Jimmy Carter appeared Thursday on CNN's Piers Morgan Tonight and offered some fact checking for the Oscar-nominated film.
"Ninety per cent of the contributions to the ideas and consummation of the plan was Canadian, and the movie gives almost full credit to the American CIA," Carter told Morgan.
And if anyone would know, it's Carter. He was President in 1979 when the American embassy in Tehran was stormed by protesters and militants, taking 55 embassy workers hostage. Six diplomats managed to escape and were kept safe by the Canadian ambassador to Iran, Ken Taylor. 'Argo' dramatizes the "Canadian Caper" - the plot that helped the six Americans escape under the guise of a film team.
In 'Argo,' CIA agent Tony Mendez and other U.S. officials are shown as the ringleaders of the plan, but Carter said ambassador Taylor was the true hero of the tale.
Taylor himself has also criticized the movie's accuracy, recently saying the film's screenwriter "had no idea what he's talking about."
Star and director Ben Affleck even added a postscript to the film, after speaking to Taylor about his grievances, to clarify America's efforts:
"The involvement of the CIA complemented efforts of the Canadian embassy to free the six held in Tehran. To this day the story stands as an enduring model of international co-operation between governments."

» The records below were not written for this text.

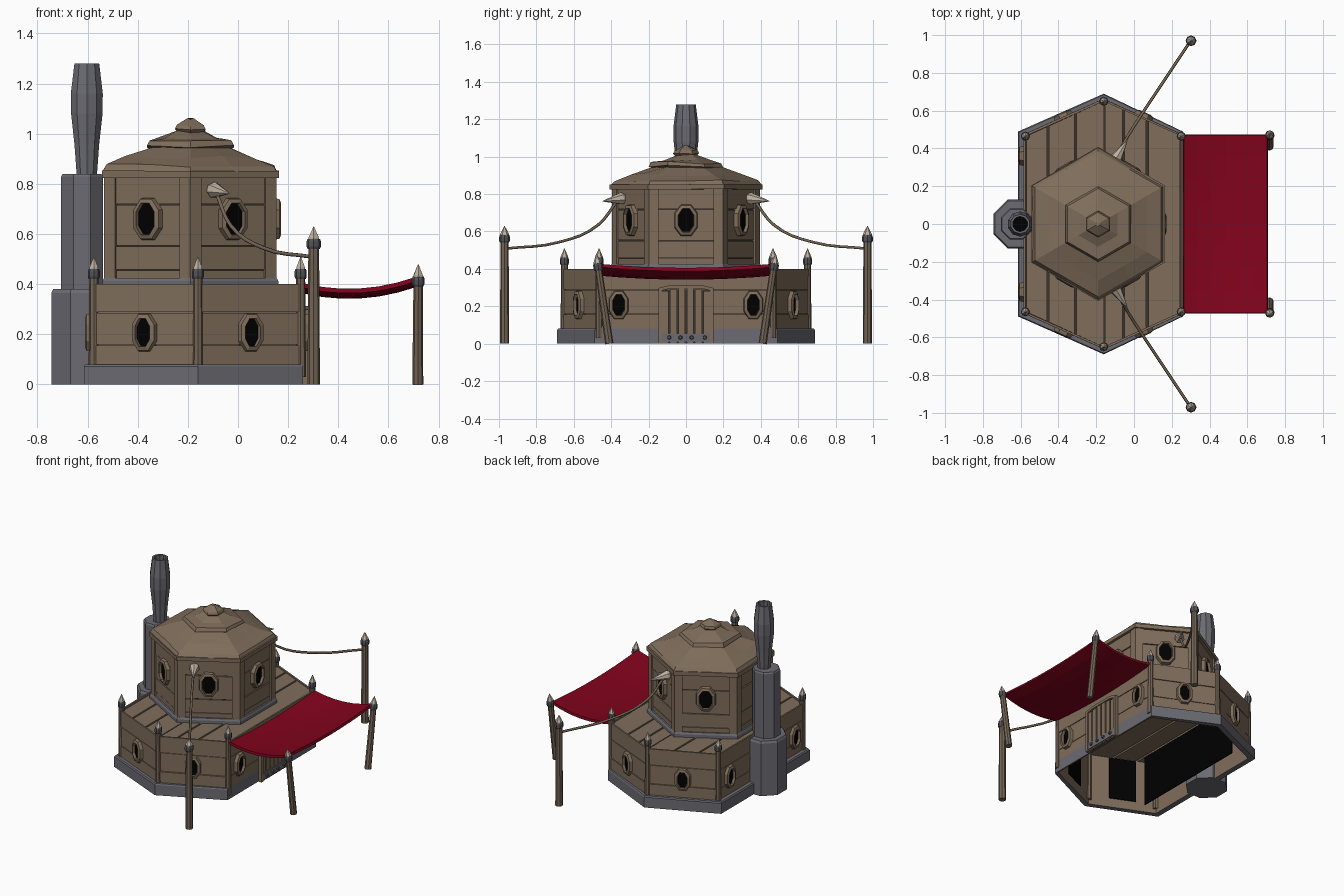
import bpy, bmesh, math, random
from mathutils import Vector, Matrix

if "Cube" in bpy.data.objects:
    bpy.data.objects.remove(bpy.data.objects["Cube"])
random.seed(4)

def material(name, rgb):
    m = bpy.data.materials.new(name)
    m.diffuse_color = (*rgb, 1)
    m.use_nodes = True
    m.node_tree.nodes["Principled BSDF"].inputs["Base Color"].default_value = m.diffuse_color
    return m

WOOD = material("brown wood", (0.215, 0.155, 0.105))
POLE = material("pole wood", (0.175, 0.13, 0.09))
GAP = material("gap brown", (0.045, 0.033, 0.024))
STONE = material("grey stone", (0.145, 0.145, 0.168))
METAL = material("dark metal", (0.085, 0.085, 0.1))
BONE = material("bone", (0.52, 0.44, 0.35))
RED = material("red cloth", (0.225, 0.001, 0.012))
BLACK = material("black", (0.0, 0.0, 0.0))

def mesh(name, verts, faces, mat, M=None):
    bm = bmesh.new()
    vs = [bm.verts.new(M @ Vector(v) if M else v) for v in verts]
    for f in faces:
        bm.faces.new([vs[i] for i in f])
    bmesh.ops.recalc_face_normals(bm, faces=bm.faces)
    me = bpy.data.meshes.new(name)
    bm.to_mesh(me)
    bm.free()
    me.materials.append(mat)
    ob = bpy.data.objects.new(name, me)
    bpy.context.collection.objects.link(ob)
    return ob

def loft(name, rings, mat, M=None, caps=True, loop=False):
    """Skin a list of equally long point rings."""
    n, k = len(rings[0]), len(rings)
    faces = [(i * n + j, i * n + (j + 1) % n, (i + 1) % k * n + (j + 1) % n, (i + 1) % k * n + j)
             for i in range(k if loop else k - 1) for j in range(n)]
    if caps and not loop:
        faces += [tuple(range(n)), tuple(range((k - 1) * n, k * n))]
    return mesh(name, [p for r in rings for p in r], faces, mat, M)

def box(name, M, x, y, z, mat):
    rings = [[(x[0], y[0], h), (x[1], y[0], h), (x[1], y[1], h), (x[0], y[1], h)] for h in z]
    return loft(name, rings, mat, M)

def turned(name, prof, n, at, mat, jitter=0, start=90, odd=1, **kw):
    """Revolve (radius, z) pairs around a vertical axis; odd scales every second corner."""
    rings = []
    for r, z in prof:
        ring = []
        for i in range(n):
            a, k = math.radians(start + 360 * i / n), r * (odd if i % 2 else 1)
            ring.append((at[0] + k * math.cos(a), at[1] + k * math.sin(a),
                         z + random.uniform(-jitter, jitter)))
        rings.append(ring)
    return loft(name, rings, mat, **kw)

def rod(name, a, b, prof, n, mat):
    """Turned rod from a to b; prof holds (radius, fraction along)."""
    a, b = Vector(a), Vector(b)
    M = Matrix.Translation(a) @ (b - a).to_track_quat('Z', 'Y').to_matrix().to_4x4()
    return turned(name, [(r, t * (b - a).length) for r, t in prof], n, (0, 0), mat, M=M)

def wall_frame(p, q):
    """Local x along the wall, y outward, z up; origin at wall middle on the ground."""
    p, q = Vector((*p, 0)), Vector((*q, 0))
    x = (q - p).normalized()
    y = Vector((x.y, -x.x, 0))
    M = Matrix((x, y, (0, 0, 1))).transposed().to_4x4()
    return Matrix.Translation((p + q) / 2) @ M, (q - p).length / 2

def window(name, M, x, z, w, h):
    def octagon(k, y):
        c = 0.45
        pts = [(1, c), (c, 1), (-c, 1), (-1, c), (-1, -c), (-c, -1), (c, -1), (1, -c)]
        return [(x + px * (w - k), y, z + pz * (h - k)) for px, pz in pts]
    loft(name + "_frame", [octagon(0, 0.0), octagon(0.006, 0.03), octagon(0.022, 0.036),
                           octagon(0.026, 0.0)], WOOD, M, loop=True)
    mesh(name + "_pane", octagon(0.024, 0.018), [tuple(range(8))], BLACK, M)

def spiked_post(name, base, top, r):
    """Wooden post with a metal cuff and a bone tip."""
    base, top = Vector(base), Vector(top)
    d = (top - base).normalized()
    rod(name, base, top - d * 0.05, [(r, 0), (r * 0.85, 1)], 8, POLE)
    rod(name + "_cuff", top - d * 0.09, top - d * 0.05,
        [(r * 0.95, 0), (r * 1.15, 0.25), (r * 1.15, 0.75), (r, 1)], 8, METAL)
    rod(name + "_tip", top - d * 0.055, top, [(r * 0.95, 0), (r * 0.95, 0.2), (0.001, 1)], 6, BONE)

# ---- Lower storey footprint: stretched hexagon, counter-clockwise
def footprint(o=0):
    return [(0.25 + o, -0.465 - o * .6), (0.25 + o, 0.465 + o * .6), (-0.16, 0.65 + o),
            (-0.575 - o, 0.465 + o * .6), (-0.575 - o, -0.465 - o * .6), (-0.16, -0.65 - o)]

def level(o, z):
    return [(min(x, 0.26), y, z) for x, y in footprint(o)]

loft("stone_base", [level(0.002, 0), level(0.04, 0), level(0.04, 0.072), level(0.034, 0.08),
                    level(0.002, 0.08)], STONE, loop=True)
loft("lower_shell", [level(0, 0.0), level(0, 0.38)], WOOD, caps=False)
mesh("deck_underlay", level(0, 0.38), [tuple(range(6))], GAP)

# Lower walls: three horizontal planks each, windows and dark inner panels
pts = footprint()
for i in range(6):
    M, half = wall_frame(pts[i], pts[(i + 1) % 6])
    low = 0.0 if i == 0 else 0.08
    for z0, z1 in ((low, 0.155), (0.159, 0.286), (0.29, 0.40)):
        y = random.uniform(0.009, 0.013)
        box("wall_plank", M, (-half, half), (0, y), (z0, z1), WOOD)
    for x in ((-0.36, 0.36) if i in (0, 3) else (0,)):
        window("lower_window", M, x, 0.207, 0.054, 0.078)
        if i != 3:
            box("inner_panel", M, (x - 0.09, x + 0.09), (-0.012, -0.006), (0.06, 0.36), BLACK)
    if i == 3:
        box("inner_back_panel", M, (-0.44, 0.44), (-0.116, -0.11), (0.01, 0.365), BLACK)
    spiked_post("corner_post", (*pts[i], 0.03), (*pts[i], 0.51), 0.021)

# Deck planks running along y, clipped to the footprint
edges = [-0.575, -0.455, -0.31, -0.16, -0.055, 0.07, 0.25]
for a, b in zip(edges, edges[1:]):
    a, b = a + 0.006, b - (0 if b == -0.16 else 0.006)
    ya, yb = (0.65 - 0.45 * abs(v + 0.16) for v in (a, b))
    loft("deck_plank", [[(a, -ya, z), (b, -yb, z), (b, yb, z), (a, ya, z)] for z in (0.368, 0.392)], WOOD)

# Door on the +x wall
M, half = wall_frame(pts[0], pts[1])
box("door_back", M, (-0.13, 0.13), (0.012, 0.018), (0, 0.29), GAP)
for k in range(6):
    x = -0.112 + k * 0.0448
    top = 0.298 - abs(k - 2.5) * 0.006
    box("door_slat", M, (x - 0.018, x + 0.018), (0.015, 0.03), (0, top), WOOD)
for s in (-1, 1):
    box("door_jamb", M, (s * 0.137 - 0.01, s * 0.137 + 0.01), (0.01, 0.036), (0, 0.285), WOOD)
loft("door_lintel", [[(x, 0.01, z), (x, 0.036, z), (x, 0.036, z + 0.018), (x, 0.01, z + 0.018)]
                     for x, z in ((-0.147, 0.28), (-0.09, 0.294), (0.09, 0.294), (0.147, 0.28))], WOOD, M)
box("door_band", M, (-0.13, 0.13), (0.02, 0.035), (0.008, 0.055), STONE)
for y in (-0.09, -0.03, 0.03, 0.1):
    rod("door_rivet", (0.28, y, 0.033), (0.296, y, 0.033), [(0.013, 0), (0.009, 1)], 6, METAL)

# ---- Upper storey: regular hexagonal tower
C = (-0.19, 0.0)
turned("tower_plinth", [(0.405, 0.38), (0.405, 0.412), (0.397, 0.425)], 6, C, STONE)
turned("tower_shell", [(0.376, 0.39), (0.376, 0.84)], 6, C, GAP, caps=False)
hexa = [(C[0] + 0.376 * math.cos(math.radians(a)), 0.376 * math.sin(math.radians(a)))
        for a in range(-30, 330, 60)]
for i in range(6):
    M, half = wall_frame(hexa[i], hexa[(i + 1) % 6])
    for z0, z1 in ((0.425, 0.455), (0.459, 0.55), (0.555, 0.715), (0.72, 0.835)):
        box("tower_plank", M, (-half, half), (0, random.uniform(0.006, 0.01)), (z0, z1), WOOD)
    for s in (-1, 1):
        xs = sorted((s * (half - 0.04), s * (half + 0.009)))
        box("tower_corner_board", M, xs, (0, 0.018), (0.415, 0.835), WOOD)
    if i != 3:
        window("tower_window", M, 0, 0.66, 0.064, 0.085)

# Roof in three uneven tiers
turned("roof_lower", [(0.35, 0.825), (0.408, 0.825), (0.408, 0.852)], 6, C, WOOD, 0.002)
turned("roof_slope", [(0.404, 0.845), (0.385, 0.874), (0.30, 0.904), (0.17, 0.95)], 12, C, WOOD,
       0.008, odd=0.866)
turned("roof_middle", [(0.17, 0.936), (0.2, 0.945), (0.188, 0.97), (0.12, 0.988), (0.06, 1.01)],
       6, C, WOOD, 0.01)
turned("roof_cap", [(0.05, 0.998), (0.07, 1.018), (0.062, 1.032), (0.012, 1.06)], 6, C, WOOD, 0.004)

# ---- Chimney
turned("chimney_foot", [(0.14, 0), (0.14, 0.365), (0.132, 0.38)], 8, (-0.615, 0), STONE, start=22.5)
turned("chimney_shaft", [(0.09, 0.37), (0.09, 0.83), (0.084, 0.84)], 8, (-0.622, 0), STONE, start=22.5)
turned("chimney_pipe", [(0.042, 0.83), (0.052, 0.96), (0.066, 1.08), (0.067, 1.16), (0.052, 1.28),
                        (0.04, 1.28), (0.045, 1.16)], 10, (-0.603, 0), STONE)
turned("chimney_soot", [(0.046, 1.19), (0.046, 1.195)], 10, (-0.603, 0), BLACK)

# ---- Sagging cloth awning
def cloth(u, v):
    x = 0.262 + 0.445 * u
    z = 0.385 + 0.025 * u - 0.13 * u * (1 - u) + 0.022 * (v * v - 0.6)
    return (x, 0.472 * v, z)
nu, nv = 6, 8
grid = [cloth(i / nu, -1 + 2 * j / nv) for i in range(nu + 1) for j in range(nv + 1)]
w = nv + 1
awning = mesh("awning", grid, [(i * w + j, (i + 1) * w + j, (i + 1) * w + j + 1, i * w + j + 1)
                               for i in range(nu) for j in range(nv)], RED)
solid = awning.modifiers.new("thickness", 'SOLIDIFY')
solid.thickness, solid.offset = 0.018, 0

# ---- Awning poles, horns, ropes and outer poles on both sides
for s in (-1, 1):
    spiked_post("awning_pole", (0.717, s * 0.41, 0), (0.719, s * 0.48, 0.48), 0.022)
    spiked_post("outer_pole", (0.302, s * 0.97, 0), (0.302, s * 0.97, 0.63), 0.025)
    rod("horn", (-0.105, s * 0.33, 0.778), (-0.035, s * 0.445, 0.762),
        [(0.026, 0), (0.033, 0.15), (0.02, 0.5), (0.002, 1)], 7, BONE)
    curve = bpy.data.curves.new("rope", 'CURVE')
    curve.dimensions = '3D'
    curve.bevel_depth, curve.bevel_resolution, curve.resolution_u = 0.008, 1, 4
    path = [(-0.085, 0.37, 0.76), (-0.03, 0.47, 0.635), (0.1, 0.67, 0.545), (0.3, 0.97, 0.508)]
    sp = curve.splines.new('BEZIER')
    sp.bezier_points.add(len(path) - 1)
    for p, (x, y, z) in zip(sp.bezier_points, path):
        p.co = (x, s * y, z)
        p.handle_left_type = p.handle_right_type = 'AUTO'
    curve.materials.append(POLE)
    bpy.context.collection.objects.link(bpy.data.objects.new("rope", curve))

However, issues with accuracy aside, Carter had high praise for the film.
"It's a great drama, and I hope it gets an Academy Award for best film because I think it deserves it," he told Morgan.